While they don’t choreograph movement sequences, cinematographers work closely with the director and choreographer to capture the choreography effectively on camera. Basically, a choreographer focuses on crafting movement and dance sequences that elicit emotion and contribute to the narrative, while a cinematographer concentrates on capturing these sequences and the overall visual aesthetic of the film.

Your toolkit may not be filled with traditional equipment seen in other filmmaking roles, but there are essential elements to creating captivating movements for the camera. Music is the heartbeat of your choreography, so a reliable sound system or music player allows you to experiment with different tracks, tempos, and rhythms, syncing movements seamlessly to enhance the emotional impact of the choreographed sequences.

Depending on the project, specific props and costumes might be integral to your choreography. Having access to these items during rehearsals helps dancers embody the intended character or story. Some kind of recording device–even if it’s just a smartphone–will help you record and review rehearsals.

While this isn’t really gear, you’ll need access to a studio or rehearsal space that can accommodate your vision for the choreography. The size, flooring, mirrors, and overall ambiance greatly influence your creative process. Your equipment might not be tangible in the traditional sense but combined with your creativity, you’ll be better able to create captivating movement on screen.

The earnings of a choreographer in the film industry can vary a lot based on several factors, including experience, project scale, location, and industry demand. For those just starting out, earnings might be modest. Entry-level choreographers working on smaller independent projects, student films, or low-budget productions might earn anywhere from a few hundred to a couple of thousand dollars per project.

This initial phase is more about gaining experience, building a portfolio, and establishing oneself in the industry. As you progress and gain more experience, your earnings tend to increase. Choreographers working on mid-level projects or with moderately-sized production budgets can earn between several thousand to tens of thousands of dollars per project.

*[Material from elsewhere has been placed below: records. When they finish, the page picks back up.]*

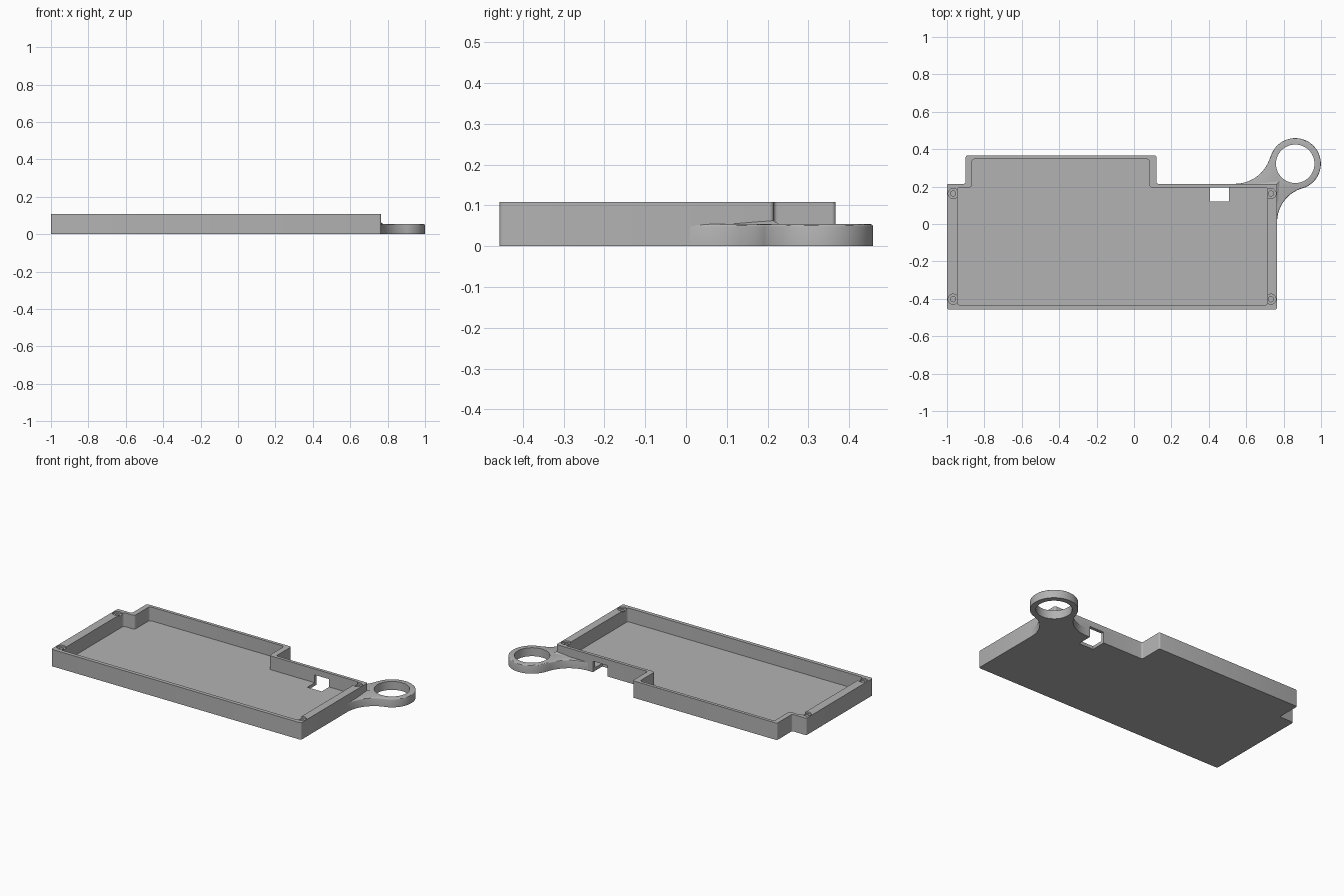
import bpy, bmesh, math

default = bpy.data.objects.get("Cube")
if default:
    bpy.data.objects.remove(default)

grey = bpy.data.materials.new("plain_grey")
grey.use_nodes = True
colour = (0.45, 0.45, 0.45, 1)
grey.diffuse_color = colour
grey.node_tree.nodes["Principled BSDF"].inputs["Base Color"].default_value = colour

HEIGHT, FLOOR = 0.108, 0.02


def finish(name, bm):
    bmesh.ops.recalc_face_normals(bm, faces=bm.faces)
    mesh = bpy.data.meshes.new(name)
    bm.to_mesh(mesh)
    bm.free()
    obj = bpy.data.objects.new(name, mesh)
    obj.data.materials.append(grey)
    bpy.context.collection.objects.link(obj)
    return obj


def prism(name, outline, z0, z1, corner=0, top_round=0):
    """Extrude an outline upward, rounding its upright or its top edges."""
    bm = bmesh.new()
    base = bm.faces.new([bm.verts.new((x, y, z0)) for x, y in outline])
    up = bmesh.ops.extrude_face_region(bm, geom=[base])["geom"]
    for v in up:
        if isinstance(v, bmesh.types.BMVert):
            v.co.z = z1
    if corner:
        edges = [e for e in bm.edges if abs(e.verts[0].co.z - e.verts[1].co.z) > 0.001]
        bmesh.ops.bevel(bm, geom=edges, offset=corner, segments=4, profile=0.5, affect='EDGES')
    if top_round:
        edges = [e for e in bm.edges if all(abs(v.co.z - z1) < 0.0001 for v in e.verts)]
        bmesh.ops.bevel(bm, geom=edges, offset=top_round, segments=3, profile=0.5,
                        affect='EDGES', clamp_overlap=True)
    return finish(name, bm)


def arc(cx, cy, r, start, end, steps):
    angles = [math.radians(start + (end - start) * i / steps) for i in range(steps + 1)]
    return [(cx + r * math.cos(a), cy + r * math.sin(a)) for a in angles]


def disc(name, x, y, r, z0, z1, steps=32):
    return prism(name, arc(x, y, r, 0, 360, steps)[:-1], z0, z1)


def box(name, x0, x1, y0, y1, z0, z1):
    return prism(name, [(x0, y0), (x1, y0), (x1, y1), (x0, y1)], z0, z1)


def cut(target, cutter):
    mod = target.modifiers.new("cut", 'BOOLEAN')
    mod.operation, mod.solver, mod.object = 'DIFFERENCE', 'EXACT', cutter
    bpy.context.view_layer.objects.active = target
    bpy.ops.object.modifier_apply(modifier=mod.name)
    bpy.data.objects.remove(cutter)


def smooth(obj):
    bpy.ops.object.select_all(action='DESELECT')
    obj.select_set(True)
    bpy.context.view_layer.objects.active = obj
    bpy.ops.object.shade_smooth_by_angle(angle=math.radians(30))


def stepped(x0, x1, y0, y1, bump0, bump1, back):
    """Rectangle with a wide bump on its back edge."""
    return [(x0, y0), (x1, y0), (x1, y1), (bump1, y1),
            (bump1, back), (bump0, back), (bump0, y1), (x0, y1)]


# Tray with a hollow inside
tray = prism("tray", stepped(-1, 0.765, -0.457, 0.215, -0.9, 0.12, 0.367), 0, HEIGHT, corner=0.01)
cut(tray, prism("hollow", stepped(-0.945, 0.715, -0.433, 0.195, -0.867, 0.083, 0.347),
                FLOOR, 0.2, corner=0.015))

# Opening through the floor and the back wall
cut(tray, box("port", 0.405, 0.507, 0.12, 0.25, -0.05, 0.07))

# Screw holes with shallow recesses in the four corners
for x in (-0.967, 0.732):
    for y in (-0.402, 0.163):
        cut(tray, disc("recess", x, y, 0.027, HEIGHT - 0.01, 0.2))
        cut(tray, disc("screw_hole", x, y, 0.014, 0.05, 0.2, 20))
smooth(tray)

# Key ring loop, flaring into the tray corner with two tangent arcs
RING_X, RING_Y, RING_R = 0.862, 0.322, 0.137


def flare(cx, cy, r, start, steps=14):
    toward = math.degrees(math.atan2(RING_Y - cy, RING_X - cx))
    return arc(cx, cy, r, start, toward, steps), toward


back_arc, back_dir = flare(0.54, 0.41, 0.195, -90)
side_arc, side_dir = flare(0.954, 0.01, 0.189, 180)
loop = arc(RING_X, RING_Y, RING_R, back_dir + 180, side_dir - 180, 48)
outline = back_arc + loop[1:-1] + side_arc[::-1] + [(0.745, 0.01), (0.745, 0.203), (0.54, 0.203)]
ring = prism("key_ring", outline, 0, 0.054, top_round=0.008)
cut(ring, disc("ring_hole", RING_X, RING_Y, 0.103, -0.1, 0.2, 56))
smooth(ring)

# Small sloped fillet where the key ring meets the tray walls
bm = bmesh.new()
wall = [bm.verts.new(p) for p in ((0.62, 0.212, 0.053), (0.762, 0.212, 0.064), (0.762, 0.08, 0.053))]
foot = [bm.verts.new(p) for p in ((0.64, 0.225, 0.05), (0.785, 0.235, 0.05), (0.775, 0.1, 0.05))]
for i in range(2):
    bm.faces.new((wall[i], wall[i + 1], foot[i + 1], foot[i]))
smooth(finish("ring_fillet", bm))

Established choreographers, especially those involved in big-budget films, renowned productions, or working with A-list directors, can command significantly higher fees, ranging from tens of thousands to hundreds of thousands of dollars or more for their services.

Choreographers may have diverse income streams, too. Aside from film projects, they might earn through teaching dance classes, workshops, stage productions, or commercial gigs, contributing to their overall income. Building a reputation, networking, and continually honing your craft play vital roles in elevating your earning potential as a film choreographer.

Learn the skills you need to take your idea from paper to the big screen.

Real world film education by filmmakers for filmmakers, optimized for today!


Meet Our Mentors

Adam Weber

About This Mentor

Daniel Lir

About This Mentor

Lawrence Hilton-Jacobs

About This Mentor

Alejandra Huerta

About This Mentor

Daniela Larsen

About This Mentor

All Job Opportunities

Explore diverse film careers, from choreographer to film director, offering vast creativity and technical growth.

"I had an amazing experience with the program. Got the chance to learn and know what to expect in the industry I'm interested in working in.. Working with a follow…"

Reymond Gutierrez – Las Vegas, Nevada

"I got great movie recommendations that gave me many creative influences. My mentor gave constructive feedback on my script. I learned about how to work on a film set and…"

Josh Chacko – Arlington, Washington

"The curriculum offered a fantastic jumping off point for me and my mentor to dig deep into any and everything filmmaking!"

Miranda Bellio – Newton, Massachusetts

Fill out the form below to contact admissions and learn about your opportunities.

Contact Us Form

"*" indicates required fields

*Not all programs are available in every state. Consult an Admissions Representative to learn more.



Bring Your ideas to life


Our admissions team is ready to help you.